Saved entries
------------

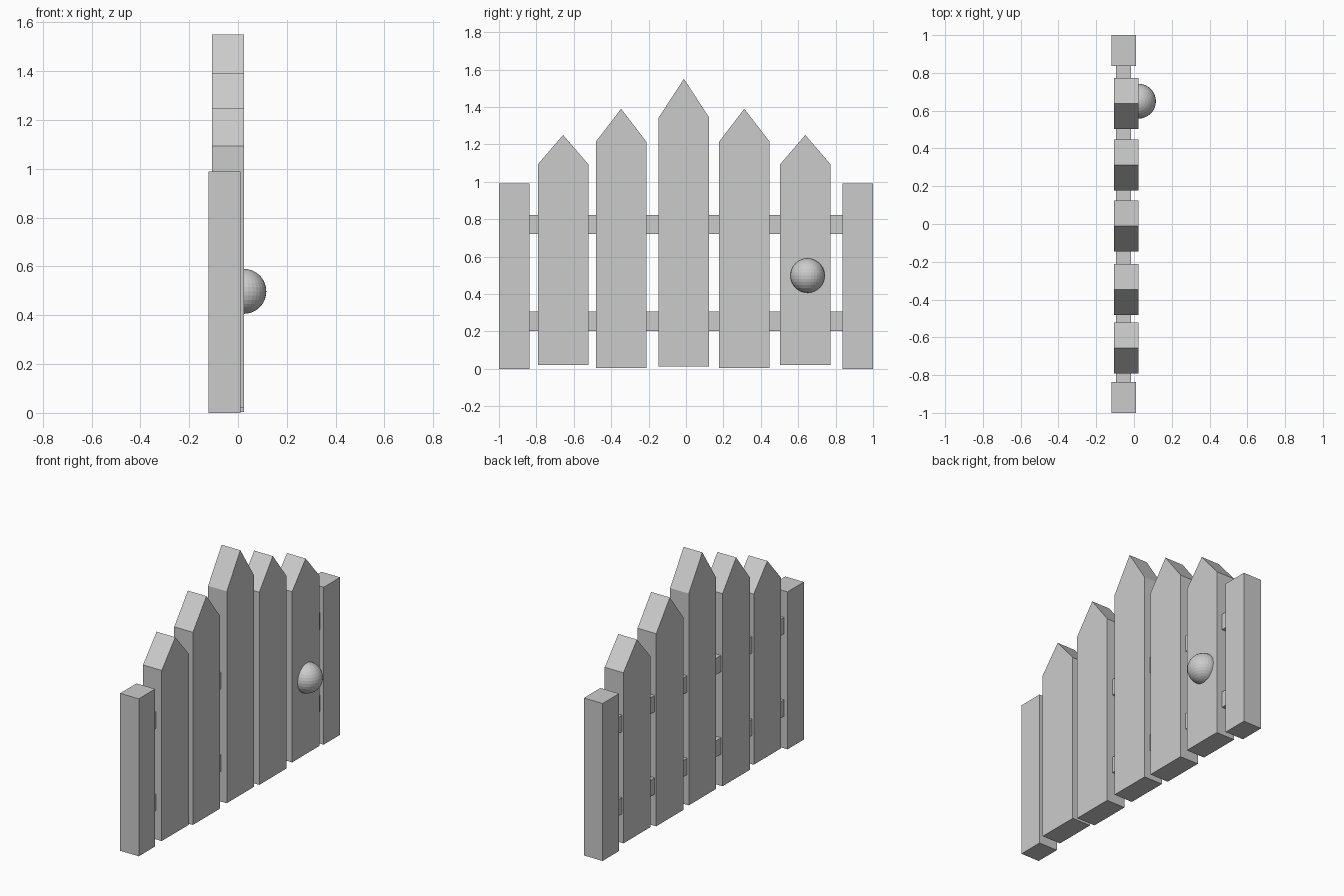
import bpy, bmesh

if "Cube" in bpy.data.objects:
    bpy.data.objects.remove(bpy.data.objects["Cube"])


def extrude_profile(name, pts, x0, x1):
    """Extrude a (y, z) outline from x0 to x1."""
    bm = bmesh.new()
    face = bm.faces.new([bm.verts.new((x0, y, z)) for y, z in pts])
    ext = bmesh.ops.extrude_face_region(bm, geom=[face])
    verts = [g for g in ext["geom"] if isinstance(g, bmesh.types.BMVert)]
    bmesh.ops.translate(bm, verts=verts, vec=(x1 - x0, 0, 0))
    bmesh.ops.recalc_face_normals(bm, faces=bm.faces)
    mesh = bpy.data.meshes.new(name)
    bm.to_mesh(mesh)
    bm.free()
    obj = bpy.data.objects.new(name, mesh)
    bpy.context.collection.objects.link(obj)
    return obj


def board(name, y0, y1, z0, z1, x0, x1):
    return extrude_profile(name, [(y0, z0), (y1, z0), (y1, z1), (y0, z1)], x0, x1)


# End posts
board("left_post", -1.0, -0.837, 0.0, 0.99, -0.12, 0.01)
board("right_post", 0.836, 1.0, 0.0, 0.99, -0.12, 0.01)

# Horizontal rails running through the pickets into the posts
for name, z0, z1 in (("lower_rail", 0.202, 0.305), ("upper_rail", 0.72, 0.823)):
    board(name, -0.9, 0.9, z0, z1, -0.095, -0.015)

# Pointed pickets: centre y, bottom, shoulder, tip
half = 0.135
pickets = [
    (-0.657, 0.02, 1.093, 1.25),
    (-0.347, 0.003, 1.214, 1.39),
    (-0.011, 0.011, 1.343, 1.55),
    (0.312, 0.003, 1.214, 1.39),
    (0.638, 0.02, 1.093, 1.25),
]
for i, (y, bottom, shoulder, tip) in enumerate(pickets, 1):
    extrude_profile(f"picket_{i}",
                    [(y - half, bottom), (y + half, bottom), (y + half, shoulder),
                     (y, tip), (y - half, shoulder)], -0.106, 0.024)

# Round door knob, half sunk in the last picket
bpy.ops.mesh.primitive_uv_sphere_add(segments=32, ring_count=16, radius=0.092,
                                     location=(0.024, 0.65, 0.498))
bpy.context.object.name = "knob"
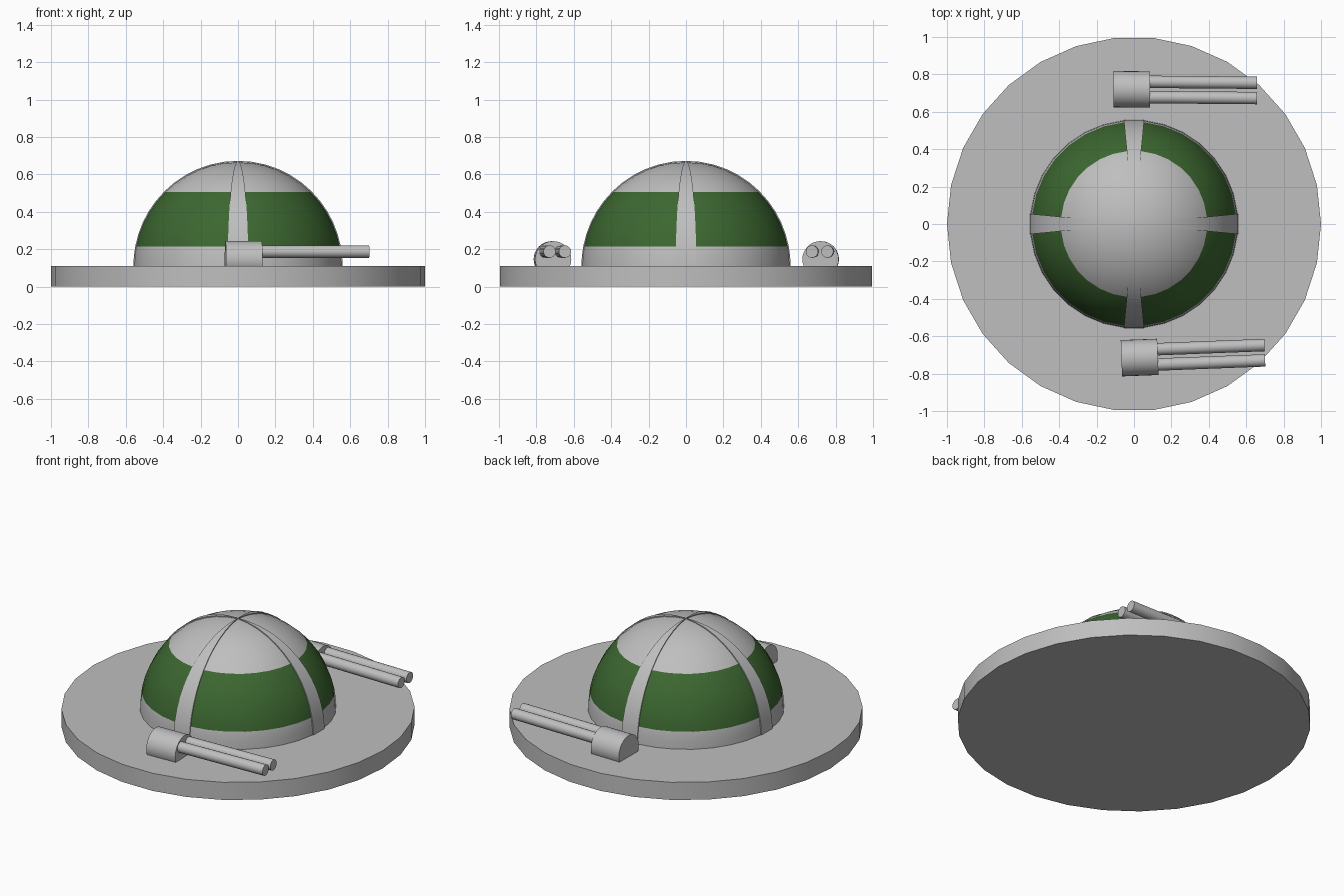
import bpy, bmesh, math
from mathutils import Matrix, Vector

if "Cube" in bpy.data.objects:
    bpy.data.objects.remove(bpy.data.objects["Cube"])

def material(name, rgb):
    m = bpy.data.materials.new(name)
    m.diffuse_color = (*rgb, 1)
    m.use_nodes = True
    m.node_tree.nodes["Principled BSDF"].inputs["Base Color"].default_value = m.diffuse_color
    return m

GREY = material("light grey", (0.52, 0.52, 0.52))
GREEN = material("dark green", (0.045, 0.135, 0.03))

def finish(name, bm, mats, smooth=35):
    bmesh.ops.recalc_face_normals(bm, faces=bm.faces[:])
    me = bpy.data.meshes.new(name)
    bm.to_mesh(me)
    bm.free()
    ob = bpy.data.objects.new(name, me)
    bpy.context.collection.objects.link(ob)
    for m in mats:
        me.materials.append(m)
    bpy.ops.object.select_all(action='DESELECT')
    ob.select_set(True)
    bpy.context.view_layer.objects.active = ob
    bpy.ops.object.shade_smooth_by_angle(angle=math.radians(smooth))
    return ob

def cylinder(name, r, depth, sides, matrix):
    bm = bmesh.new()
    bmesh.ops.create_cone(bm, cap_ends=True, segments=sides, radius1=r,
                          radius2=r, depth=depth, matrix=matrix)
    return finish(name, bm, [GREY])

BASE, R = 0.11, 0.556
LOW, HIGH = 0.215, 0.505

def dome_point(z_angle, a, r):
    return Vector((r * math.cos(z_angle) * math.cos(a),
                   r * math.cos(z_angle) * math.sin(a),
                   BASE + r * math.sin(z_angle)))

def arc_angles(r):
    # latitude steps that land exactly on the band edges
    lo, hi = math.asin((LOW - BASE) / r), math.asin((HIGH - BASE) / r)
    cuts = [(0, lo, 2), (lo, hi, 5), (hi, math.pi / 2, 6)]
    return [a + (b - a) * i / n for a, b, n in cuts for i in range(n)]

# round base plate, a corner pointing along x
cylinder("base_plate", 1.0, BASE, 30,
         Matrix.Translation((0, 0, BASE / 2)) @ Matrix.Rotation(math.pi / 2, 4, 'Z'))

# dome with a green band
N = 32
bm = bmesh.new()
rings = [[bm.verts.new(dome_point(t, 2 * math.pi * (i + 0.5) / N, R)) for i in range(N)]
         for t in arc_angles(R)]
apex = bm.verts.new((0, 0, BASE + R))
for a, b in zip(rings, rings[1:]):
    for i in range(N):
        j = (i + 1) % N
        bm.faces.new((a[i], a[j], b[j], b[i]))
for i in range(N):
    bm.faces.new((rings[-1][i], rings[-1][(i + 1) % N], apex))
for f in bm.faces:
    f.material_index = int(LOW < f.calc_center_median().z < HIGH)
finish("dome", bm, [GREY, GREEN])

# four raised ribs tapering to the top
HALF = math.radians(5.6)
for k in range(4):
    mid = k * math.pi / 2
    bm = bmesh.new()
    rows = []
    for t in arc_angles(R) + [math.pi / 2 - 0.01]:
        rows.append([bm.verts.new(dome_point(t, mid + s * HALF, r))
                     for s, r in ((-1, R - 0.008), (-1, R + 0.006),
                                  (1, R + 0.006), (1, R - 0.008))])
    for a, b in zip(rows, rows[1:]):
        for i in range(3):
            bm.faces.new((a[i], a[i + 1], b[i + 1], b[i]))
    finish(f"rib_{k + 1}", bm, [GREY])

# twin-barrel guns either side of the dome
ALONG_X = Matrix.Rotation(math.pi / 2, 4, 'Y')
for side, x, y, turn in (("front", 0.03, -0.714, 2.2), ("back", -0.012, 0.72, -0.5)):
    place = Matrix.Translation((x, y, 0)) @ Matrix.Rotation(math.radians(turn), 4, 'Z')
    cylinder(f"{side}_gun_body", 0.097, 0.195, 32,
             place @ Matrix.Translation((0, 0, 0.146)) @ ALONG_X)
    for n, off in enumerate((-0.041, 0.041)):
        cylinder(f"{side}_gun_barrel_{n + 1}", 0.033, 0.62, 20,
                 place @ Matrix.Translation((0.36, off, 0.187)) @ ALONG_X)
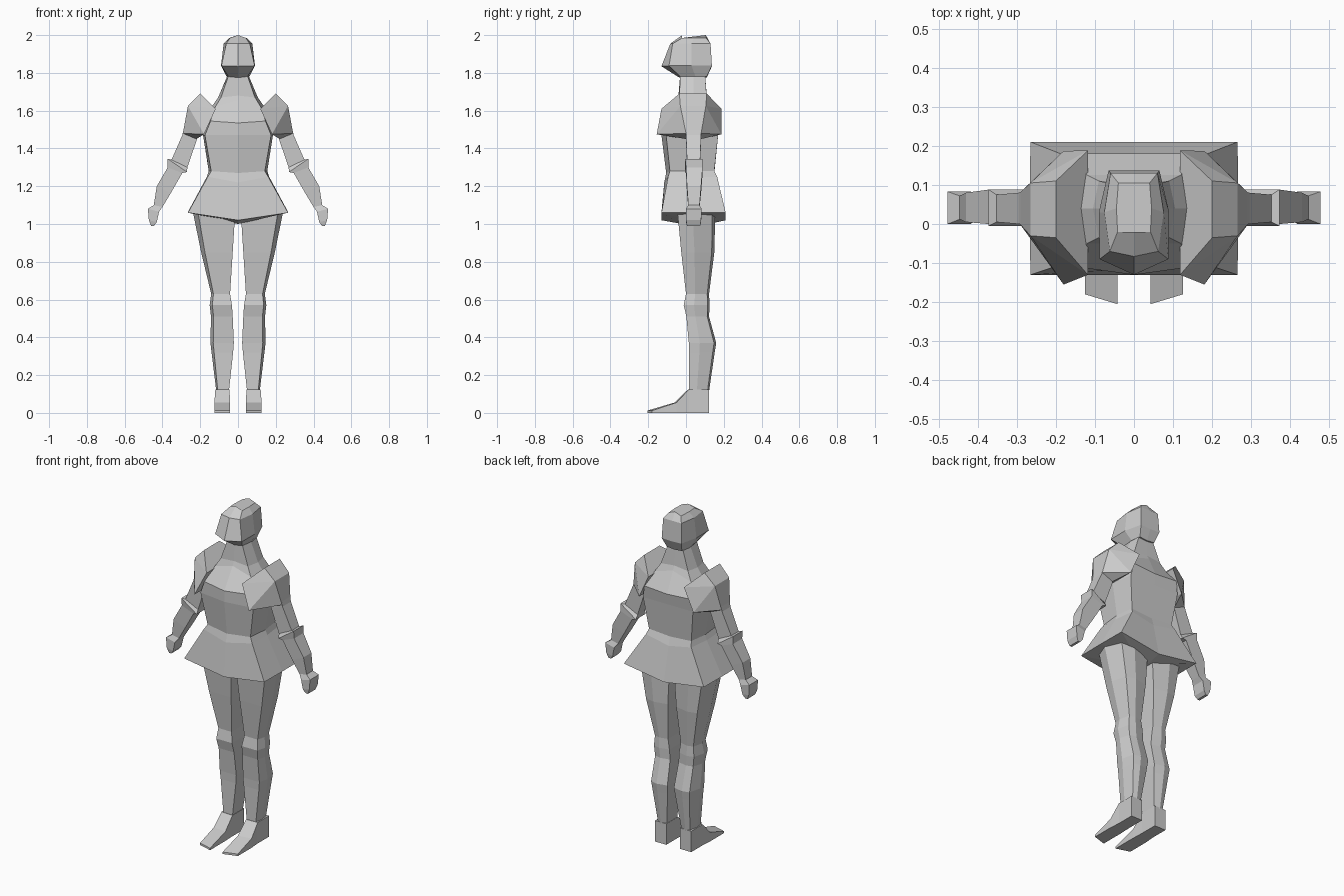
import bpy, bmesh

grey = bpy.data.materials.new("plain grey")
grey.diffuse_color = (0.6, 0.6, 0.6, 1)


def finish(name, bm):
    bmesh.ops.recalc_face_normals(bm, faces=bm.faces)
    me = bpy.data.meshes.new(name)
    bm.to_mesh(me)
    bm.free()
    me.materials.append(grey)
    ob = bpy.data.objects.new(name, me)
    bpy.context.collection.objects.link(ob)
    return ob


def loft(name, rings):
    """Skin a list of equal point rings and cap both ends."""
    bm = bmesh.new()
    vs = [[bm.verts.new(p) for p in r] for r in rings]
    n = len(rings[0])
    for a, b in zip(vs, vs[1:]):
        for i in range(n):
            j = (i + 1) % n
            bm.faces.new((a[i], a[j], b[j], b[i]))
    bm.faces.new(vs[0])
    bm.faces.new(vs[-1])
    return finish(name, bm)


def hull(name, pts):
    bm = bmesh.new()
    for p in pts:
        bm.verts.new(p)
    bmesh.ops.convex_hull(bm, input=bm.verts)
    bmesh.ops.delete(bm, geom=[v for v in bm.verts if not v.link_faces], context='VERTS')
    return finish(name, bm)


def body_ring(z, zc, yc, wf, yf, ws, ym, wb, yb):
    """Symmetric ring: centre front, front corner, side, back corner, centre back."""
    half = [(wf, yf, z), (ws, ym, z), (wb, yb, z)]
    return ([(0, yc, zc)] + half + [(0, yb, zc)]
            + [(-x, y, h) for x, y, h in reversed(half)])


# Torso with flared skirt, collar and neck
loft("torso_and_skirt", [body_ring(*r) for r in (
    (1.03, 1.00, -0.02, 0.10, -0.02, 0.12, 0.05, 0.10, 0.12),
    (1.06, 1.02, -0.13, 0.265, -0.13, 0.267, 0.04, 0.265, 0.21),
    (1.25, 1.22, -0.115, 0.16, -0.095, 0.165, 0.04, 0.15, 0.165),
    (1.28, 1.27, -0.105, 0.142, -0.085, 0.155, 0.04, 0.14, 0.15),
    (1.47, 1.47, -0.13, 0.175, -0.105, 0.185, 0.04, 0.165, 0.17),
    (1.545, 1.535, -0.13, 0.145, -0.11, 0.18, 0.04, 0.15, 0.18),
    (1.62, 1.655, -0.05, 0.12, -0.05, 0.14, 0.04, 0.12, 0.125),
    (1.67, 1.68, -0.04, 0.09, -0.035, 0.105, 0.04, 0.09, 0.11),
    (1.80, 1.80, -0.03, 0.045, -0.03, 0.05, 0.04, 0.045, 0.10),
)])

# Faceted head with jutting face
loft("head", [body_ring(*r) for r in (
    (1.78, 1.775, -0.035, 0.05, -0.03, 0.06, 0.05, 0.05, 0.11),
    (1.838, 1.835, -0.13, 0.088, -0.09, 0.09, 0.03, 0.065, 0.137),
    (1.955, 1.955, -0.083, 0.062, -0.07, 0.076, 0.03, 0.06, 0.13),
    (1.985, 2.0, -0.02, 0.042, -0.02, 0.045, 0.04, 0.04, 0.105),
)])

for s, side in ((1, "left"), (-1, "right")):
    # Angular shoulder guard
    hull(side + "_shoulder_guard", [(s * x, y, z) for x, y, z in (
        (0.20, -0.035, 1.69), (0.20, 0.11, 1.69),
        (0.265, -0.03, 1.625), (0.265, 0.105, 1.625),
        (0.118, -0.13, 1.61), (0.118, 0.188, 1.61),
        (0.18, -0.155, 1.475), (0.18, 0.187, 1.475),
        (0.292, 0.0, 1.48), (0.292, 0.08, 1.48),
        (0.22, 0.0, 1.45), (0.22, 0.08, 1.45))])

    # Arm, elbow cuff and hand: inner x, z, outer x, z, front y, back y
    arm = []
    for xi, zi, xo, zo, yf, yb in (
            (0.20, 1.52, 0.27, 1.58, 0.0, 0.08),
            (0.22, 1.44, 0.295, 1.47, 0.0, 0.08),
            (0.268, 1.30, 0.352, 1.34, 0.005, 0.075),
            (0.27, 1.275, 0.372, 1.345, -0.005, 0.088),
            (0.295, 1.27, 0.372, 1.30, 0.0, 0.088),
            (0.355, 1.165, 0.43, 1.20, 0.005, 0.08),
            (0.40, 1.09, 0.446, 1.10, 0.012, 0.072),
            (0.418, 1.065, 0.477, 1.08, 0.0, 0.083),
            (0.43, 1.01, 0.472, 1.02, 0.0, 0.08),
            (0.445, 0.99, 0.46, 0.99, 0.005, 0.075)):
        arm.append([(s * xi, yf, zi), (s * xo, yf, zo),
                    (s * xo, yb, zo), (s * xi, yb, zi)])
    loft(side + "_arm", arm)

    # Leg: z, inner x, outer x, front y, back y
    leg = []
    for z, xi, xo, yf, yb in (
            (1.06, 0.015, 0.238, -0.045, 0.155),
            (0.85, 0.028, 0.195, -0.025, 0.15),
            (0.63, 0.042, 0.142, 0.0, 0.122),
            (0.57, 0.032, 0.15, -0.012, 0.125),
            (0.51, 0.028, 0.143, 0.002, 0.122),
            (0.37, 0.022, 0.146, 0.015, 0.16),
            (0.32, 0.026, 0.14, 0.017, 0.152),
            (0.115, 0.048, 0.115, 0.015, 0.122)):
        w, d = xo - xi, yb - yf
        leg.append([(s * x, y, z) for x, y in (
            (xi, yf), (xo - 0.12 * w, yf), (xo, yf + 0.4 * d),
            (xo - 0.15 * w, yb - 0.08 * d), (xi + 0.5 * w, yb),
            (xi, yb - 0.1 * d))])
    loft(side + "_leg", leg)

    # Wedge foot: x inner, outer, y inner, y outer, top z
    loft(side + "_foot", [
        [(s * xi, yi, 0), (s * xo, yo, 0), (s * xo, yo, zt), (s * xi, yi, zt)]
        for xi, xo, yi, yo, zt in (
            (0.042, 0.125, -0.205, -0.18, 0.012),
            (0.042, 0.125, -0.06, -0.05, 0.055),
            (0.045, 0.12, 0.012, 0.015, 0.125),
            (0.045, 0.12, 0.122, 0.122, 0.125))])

------------

Every line above between the one containing "(1, R + 0.006), (1, R" and the one containing "me.materials.append(grey)", those two included, is to be printed exactly. No pictures go into the copy.

• **RESPONSE TO THE TASK**:
                                  (1, R + 0.006), (1, R - 0.008))])
    for a, b in zip(rows, rows[1:]):
        for i in range(3):
            bm.faces.new((a[i], a[i + 1], b[i + 1], b[i]))
    finish(f"rib_{k + 1}", bm, [GREY])

# twin-barrel guns either side of the dome
ALONG_X = Matrix.Rotation(math.pi / 2, 4, 'Y')
for side, x, y, turn in (("front", 0.03, -0.714, 2.2), ("back", -0.012, 0.72, -0.5)):
    place = Matrix.Translation((x, y, 0)) @ Matrix.Rotation(math.radians(turn), 4, 'Z')
    cylinder(f"{side}_gun_body", 0.097, 0.195, 32,
             place @ Matrix.Translation((0, 0, 0.146)) @ ALONG_X)
    for n, off in enumerate((-0.041, 0.041)):
        cylinder(f"{side}_gun_barrel_{n + 1}", 0.033, 0.62, 20,
                 place @ Matrix.Translation((0.36, off, 0.187)) @ ALONG_X)
import bpy, bmesh

grey = bpy.data.materials.new("plain grey")
grey.diffuse_color = (0.6, 0.6, 0.6, 1)


def finish(name, bm):
    bmesh.ops.recalc_face_normals(bm, faces=bm.faces)
    me = bpy.data.meshes.new(name)
    bm.to_mesh(me)
    bm.free()
    me.materials.append(grey)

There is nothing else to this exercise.